Some reviewers have also complained that there are no likable characters. If you need a hero protagonist who does always the right thing, this is not the book for you - this a grown-up book with realistic people, who (gasp!) make bad decisions. There are multiple accounts of drug use and sex, and if reading about that upsets you, then this won't be for you. But this is not a book about drugs or sex, and both appear realistically, not gratuitously.
Not every book is for every person. I loved this book, and will be thinking about it for a long time.

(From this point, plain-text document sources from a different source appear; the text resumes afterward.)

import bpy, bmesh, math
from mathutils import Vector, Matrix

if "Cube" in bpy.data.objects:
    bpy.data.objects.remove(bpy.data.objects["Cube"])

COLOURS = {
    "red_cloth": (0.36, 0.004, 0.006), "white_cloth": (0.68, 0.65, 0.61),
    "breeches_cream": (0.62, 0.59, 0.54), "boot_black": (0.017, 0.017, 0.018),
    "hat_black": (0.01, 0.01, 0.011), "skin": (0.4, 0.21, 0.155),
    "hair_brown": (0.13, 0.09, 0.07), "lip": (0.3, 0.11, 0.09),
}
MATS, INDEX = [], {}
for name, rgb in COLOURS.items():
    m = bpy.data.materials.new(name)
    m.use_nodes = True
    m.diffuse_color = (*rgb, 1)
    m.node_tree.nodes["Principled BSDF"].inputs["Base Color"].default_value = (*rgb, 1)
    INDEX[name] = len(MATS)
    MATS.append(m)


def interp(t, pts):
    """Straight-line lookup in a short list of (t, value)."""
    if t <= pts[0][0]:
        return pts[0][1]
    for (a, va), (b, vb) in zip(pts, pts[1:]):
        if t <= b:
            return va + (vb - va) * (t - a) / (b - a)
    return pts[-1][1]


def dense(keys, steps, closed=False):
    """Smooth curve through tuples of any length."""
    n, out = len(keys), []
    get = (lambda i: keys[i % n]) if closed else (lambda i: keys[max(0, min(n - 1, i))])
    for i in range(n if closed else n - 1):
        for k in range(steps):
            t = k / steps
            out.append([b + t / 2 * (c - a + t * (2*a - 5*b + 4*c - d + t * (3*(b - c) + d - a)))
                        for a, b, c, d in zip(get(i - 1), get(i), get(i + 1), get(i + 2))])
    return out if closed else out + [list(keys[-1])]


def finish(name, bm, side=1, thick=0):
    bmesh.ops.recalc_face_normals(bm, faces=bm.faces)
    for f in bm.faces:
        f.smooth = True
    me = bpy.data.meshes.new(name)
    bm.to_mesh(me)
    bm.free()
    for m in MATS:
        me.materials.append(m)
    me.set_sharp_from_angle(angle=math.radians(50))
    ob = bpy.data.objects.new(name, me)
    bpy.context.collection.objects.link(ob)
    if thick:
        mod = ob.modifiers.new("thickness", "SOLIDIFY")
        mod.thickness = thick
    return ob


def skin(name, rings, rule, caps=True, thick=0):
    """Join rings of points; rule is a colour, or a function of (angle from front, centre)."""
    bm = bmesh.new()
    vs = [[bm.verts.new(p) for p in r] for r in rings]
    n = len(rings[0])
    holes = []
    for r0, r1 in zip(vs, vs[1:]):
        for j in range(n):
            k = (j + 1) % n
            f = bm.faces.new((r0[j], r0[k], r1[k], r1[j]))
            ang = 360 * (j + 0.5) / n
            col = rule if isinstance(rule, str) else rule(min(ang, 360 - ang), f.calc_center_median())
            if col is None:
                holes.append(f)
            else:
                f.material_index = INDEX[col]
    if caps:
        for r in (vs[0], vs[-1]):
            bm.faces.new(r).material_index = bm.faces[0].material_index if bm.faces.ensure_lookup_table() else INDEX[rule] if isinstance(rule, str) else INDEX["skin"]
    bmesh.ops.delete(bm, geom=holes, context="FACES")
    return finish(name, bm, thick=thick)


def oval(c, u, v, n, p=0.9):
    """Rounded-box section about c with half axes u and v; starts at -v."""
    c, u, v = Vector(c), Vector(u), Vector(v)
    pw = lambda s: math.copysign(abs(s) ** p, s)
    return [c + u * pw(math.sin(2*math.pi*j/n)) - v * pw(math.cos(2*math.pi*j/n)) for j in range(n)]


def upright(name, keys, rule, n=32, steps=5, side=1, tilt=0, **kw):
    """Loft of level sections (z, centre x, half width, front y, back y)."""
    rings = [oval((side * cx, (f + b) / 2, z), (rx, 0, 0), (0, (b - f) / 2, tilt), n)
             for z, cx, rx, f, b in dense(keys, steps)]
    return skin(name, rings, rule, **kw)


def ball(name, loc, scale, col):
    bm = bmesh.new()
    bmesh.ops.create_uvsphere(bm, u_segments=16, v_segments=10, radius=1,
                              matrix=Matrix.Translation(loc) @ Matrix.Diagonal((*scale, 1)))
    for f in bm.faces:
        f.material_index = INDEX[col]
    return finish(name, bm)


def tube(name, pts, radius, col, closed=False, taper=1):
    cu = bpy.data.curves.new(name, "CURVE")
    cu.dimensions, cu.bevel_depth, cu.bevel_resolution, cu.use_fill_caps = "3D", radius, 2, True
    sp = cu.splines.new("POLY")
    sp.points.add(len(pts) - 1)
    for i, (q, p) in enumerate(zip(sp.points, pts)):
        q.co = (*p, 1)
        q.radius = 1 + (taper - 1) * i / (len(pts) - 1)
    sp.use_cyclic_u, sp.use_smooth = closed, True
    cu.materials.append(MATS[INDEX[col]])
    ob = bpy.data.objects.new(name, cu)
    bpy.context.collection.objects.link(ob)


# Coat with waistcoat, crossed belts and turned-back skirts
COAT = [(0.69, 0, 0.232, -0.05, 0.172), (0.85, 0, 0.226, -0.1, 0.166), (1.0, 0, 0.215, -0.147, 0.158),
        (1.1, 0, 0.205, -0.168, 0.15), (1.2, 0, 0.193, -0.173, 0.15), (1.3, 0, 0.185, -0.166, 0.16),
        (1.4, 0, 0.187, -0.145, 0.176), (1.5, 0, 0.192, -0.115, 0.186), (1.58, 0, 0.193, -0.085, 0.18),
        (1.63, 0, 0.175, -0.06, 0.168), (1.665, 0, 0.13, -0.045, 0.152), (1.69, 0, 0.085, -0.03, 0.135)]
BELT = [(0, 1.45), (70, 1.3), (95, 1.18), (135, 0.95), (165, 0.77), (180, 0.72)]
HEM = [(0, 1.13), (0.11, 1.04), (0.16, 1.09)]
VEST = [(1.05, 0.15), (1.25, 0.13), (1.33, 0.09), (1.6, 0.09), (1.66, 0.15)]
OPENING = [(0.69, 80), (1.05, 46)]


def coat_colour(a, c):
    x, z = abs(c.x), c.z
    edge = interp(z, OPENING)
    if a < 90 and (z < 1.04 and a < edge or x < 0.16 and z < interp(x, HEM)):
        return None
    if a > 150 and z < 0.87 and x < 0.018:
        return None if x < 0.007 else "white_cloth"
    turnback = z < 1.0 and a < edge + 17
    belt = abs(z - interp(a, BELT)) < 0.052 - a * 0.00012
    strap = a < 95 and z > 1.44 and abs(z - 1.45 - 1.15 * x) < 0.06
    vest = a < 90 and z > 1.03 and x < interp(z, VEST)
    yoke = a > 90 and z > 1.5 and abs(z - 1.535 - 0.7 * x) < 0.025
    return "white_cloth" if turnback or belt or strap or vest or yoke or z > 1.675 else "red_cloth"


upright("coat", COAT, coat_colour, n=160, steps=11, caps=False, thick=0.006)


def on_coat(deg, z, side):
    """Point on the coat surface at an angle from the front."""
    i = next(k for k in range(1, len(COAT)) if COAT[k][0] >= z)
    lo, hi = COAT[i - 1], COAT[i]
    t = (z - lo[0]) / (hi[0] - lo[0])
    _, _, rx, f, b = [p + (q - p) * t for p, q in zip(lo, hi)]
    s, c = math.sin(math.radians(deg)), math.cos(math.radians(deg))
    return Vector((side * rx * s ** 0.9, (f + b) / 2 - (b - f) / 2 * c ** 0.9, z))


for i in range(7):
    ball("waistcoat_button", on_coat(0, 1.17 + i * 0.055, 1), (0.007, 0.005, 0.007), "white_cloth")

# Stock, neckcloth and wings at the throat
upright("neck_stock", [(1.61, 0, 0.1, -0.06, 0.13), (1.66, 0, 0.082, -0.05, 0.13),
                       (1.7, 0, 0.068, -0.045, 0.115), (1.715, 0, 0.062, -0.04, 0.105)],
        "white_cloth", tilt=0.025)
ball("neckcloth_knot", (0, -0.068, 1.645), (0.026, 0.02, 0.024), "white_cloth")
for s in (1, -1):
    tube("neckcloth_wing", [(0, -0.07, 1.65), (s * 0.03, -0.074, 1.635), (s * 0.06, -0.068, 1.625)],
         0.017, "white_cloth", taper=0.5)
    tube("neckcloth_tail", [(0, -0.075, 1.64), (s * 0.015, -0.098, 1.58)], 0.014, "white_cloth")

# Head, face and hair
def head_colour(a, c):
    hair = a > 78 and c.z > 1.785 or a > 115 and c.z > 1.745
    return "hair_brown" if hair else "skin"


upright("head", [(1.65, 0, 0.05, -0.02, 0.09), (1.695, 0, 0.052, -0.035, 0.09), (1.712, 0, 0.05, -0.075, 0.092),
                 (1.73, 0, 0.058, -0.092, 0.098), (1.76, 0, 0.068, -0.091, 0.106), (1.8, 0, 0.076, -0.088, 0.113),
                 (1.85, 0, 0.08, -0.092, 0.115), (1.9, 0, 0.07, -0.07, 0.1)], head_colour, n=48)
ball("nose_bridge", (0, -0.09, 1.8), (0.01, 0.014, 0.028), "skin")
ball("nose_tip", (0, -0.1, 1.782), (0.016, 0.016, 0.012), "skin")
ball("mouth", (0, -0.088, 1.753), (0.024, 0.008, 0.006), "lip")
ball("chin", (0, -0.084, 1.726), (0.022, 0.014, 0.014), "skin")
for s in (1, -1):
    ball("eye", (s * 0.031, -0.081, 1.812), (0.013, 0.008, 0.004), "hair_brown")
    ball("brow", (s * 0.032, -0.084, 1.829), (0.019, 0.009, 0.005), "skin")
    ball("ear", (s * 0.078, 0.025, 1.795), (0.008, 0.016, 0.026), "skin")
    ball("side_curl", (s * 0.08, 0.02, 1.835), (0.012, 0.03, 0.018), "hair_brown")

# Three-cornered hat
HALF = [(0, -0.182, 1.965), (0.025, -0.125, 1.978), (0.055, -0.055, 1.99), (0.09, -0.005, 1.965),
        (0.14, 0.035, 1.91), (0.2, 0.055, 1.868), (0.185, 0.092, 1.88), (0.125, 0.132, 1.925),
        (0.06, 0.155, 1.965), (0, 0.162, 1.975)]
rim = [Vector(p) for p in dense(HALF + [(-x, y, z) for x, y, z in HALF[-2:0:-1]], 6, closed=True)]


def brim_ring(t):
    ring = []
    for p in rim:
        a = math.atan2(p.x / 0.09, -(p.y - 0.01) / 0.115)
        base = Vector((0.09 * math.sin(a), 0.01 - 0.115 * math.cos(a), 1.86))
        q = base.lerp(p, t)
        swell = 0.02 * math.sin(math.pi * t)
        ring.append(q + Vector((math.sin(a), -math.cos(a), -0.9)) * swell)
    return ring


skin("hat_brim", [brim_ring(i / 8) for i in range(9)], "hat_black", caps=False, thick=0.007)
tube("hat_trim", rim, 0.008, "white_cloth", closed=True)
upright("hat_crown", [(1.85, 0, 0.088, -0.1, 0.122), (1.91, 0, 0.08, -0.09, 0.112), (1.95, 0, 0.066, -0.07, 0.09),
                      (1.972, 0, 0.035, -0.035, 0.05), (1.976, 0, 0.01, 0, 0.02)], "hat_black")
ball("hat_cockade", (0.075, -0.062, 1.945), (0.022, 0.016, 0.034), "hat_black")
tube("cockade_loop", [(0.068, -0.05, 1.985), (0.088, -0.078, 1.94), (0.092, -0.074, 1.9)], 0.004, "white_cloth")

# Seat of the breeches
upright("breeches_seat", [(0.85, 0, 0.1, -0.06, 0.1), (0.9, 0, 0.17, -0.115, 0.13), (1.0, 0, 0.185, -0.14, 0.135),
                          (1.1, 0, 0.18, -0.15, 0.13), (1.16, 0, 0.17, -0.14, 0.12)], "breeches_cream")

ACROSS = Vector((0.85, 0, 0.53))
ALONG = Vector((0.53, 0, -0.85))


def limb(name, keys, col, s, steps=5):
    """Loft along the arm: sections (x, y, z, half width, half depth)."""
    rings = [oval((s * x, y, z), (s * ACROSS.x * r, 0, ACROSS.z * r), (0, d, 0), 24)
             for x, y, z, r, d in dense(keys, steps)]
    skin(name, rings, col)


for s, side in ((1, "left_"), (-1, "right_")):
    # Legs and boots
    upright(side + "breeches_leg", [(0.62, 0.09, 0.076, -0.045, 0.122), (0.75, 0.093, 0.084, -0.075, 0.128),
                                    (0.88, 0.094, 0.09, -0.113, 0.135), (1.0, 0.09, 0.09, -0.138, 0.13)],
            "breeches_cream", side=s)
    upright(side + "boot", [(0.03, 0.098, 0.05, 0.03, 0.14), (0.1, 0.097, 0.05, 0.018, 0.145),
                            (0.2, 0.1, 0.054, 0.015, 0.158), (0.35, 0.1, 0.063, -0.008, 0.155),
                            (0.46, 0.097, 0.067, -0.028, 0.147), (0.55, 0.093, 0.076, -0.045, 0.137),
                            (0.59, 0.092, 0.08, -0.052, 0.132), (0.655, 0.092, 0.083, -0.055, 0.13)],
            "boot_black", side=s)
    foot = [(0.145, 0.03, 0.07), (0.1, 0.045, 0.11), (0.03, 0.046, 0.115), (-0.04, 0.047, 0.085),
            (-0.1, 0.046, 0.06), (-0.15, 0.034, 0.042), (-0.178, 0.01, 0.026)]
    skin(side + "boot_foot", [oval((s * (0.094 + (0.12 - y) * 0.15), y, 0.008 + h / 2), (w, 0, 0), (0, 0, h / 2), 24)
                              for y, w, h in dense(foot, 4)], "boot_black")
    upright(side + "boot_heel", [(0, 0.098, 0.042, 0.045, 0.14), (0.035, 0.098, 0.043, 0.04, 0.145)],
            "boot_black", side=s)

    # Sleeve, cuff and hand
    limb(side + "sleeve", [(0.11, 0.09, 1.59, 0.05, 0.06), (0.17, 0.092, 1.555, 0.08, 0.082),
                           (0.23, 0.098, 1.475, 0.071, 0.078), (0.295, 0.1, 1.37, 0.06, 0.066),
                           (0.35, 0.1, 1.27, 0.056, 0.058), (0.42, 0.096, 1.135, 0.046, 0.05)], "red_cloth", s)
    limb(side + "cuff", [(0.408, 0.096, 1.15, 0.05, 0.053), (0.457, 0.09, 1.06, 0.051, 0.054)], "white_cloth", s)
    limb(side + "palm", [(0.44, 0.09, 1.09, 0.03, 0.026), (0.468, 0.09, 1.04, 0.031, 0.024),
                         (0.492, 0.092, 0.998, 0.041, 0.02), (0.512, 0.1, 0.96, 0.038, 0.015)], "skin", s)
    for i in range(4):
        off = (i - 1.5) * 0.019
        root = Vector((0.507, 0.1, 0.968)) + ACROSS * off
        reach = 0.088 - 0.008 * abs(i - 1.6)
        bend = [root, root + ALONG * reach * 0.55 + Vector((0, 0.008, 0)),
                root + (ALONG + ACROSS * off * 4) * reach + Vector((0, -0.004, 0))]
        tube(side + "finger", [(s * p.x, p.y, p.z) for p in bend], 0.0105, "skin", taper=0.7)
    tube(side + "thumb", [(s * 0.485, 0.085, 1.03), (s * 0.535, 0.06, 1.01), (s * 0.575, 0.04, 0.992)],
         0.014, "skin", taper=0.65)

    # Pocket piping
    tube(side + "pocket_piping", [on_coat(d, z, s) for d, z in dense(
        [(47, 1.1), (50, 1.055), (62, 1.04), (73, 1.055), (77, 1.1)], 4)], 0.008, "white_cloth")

But mostly, the tension in the book is all contrived. The main character is young and naive, stays up too late, drinks too much, does too many drugs, and sleeps with the wrong men. And yet, this is presented as a HUGE LIFE CHANGING CRISIS instead of most people's experience at age 22. She falls in with two of her coworkers, one a slightly jaded, slightly mysterious older woman (who is actually kind of pitiable, not really having a life outside of the restaurant where she's worked for 15 years - but who the narrator comes to obsess over) who earnestly does things like call her "little one." The other is a slightly mysterious bartender who doesn't seem to have any discernible personality whatsoever outside of taking her for granted - and yet is the LOVE OF HER LIFE. The two coworkers she's obsessed with have an ambiguous and close relationship, and you know from the start that she's going to lose as she can never be as important to them as they are to each other.
Mostly the book is just extremely overwrought. I imagine it would have some appeal to people who themselves were/are servers, but there's both too much book (at 350 pages) and yet not enough plot to be truly enjoyable.
Basic premise: Newbie New Yorker, twenty-two year old Tess, is ushered into the world of a celebrated downtown restaurant along with all its chaos, the fast-moving environment, and its sexy and complex characters. What follows are the many growing pains for Tess, quite an education.
And Tess draws in the reader—even through her unreliable behavior—so complicated, so real: the reader is Tess.
Danler nails the yearning, pleasure and pain that comes with growing into one’s self, especially having to navigate the social, economic, and psychological environment of a seductively intoxicating place like New York City, which can make you feel joyfully satiated in one moment then cause you to vomit in the next. In this sense, Danler’s characters are familiar yet they are rendered with great specificity of detail; even minor characters are multi-dimensional.
Sweetbitter is poetic while being non-pretentious, highly accessible to any reader; a romantic yet realistic style and tone layered in rich details for all the senses. While reading, I gained quite an education about food and wine, and literally was made hungry and thirsty.
Also, while reading I kept thinking of two favorites: the Virginia Woolf (of her style and tone) and also, a particular novel I adore, Gustave Flaubert’s A Sentimental Education.
Excited to see all that follows for Stephanie Danler, as this is a stunning debut novel.
And P.S. It’s no wonder at all that this delicious novel has been picked up for a TV series set to air on the STARZ network beginning in May 2018. I’m in!
The food is talked about with adjectives but not at all described. The characters are flat and boring.
To get a feeling for restaurant life and the people, I would rather read Anthony Bourdain anytime.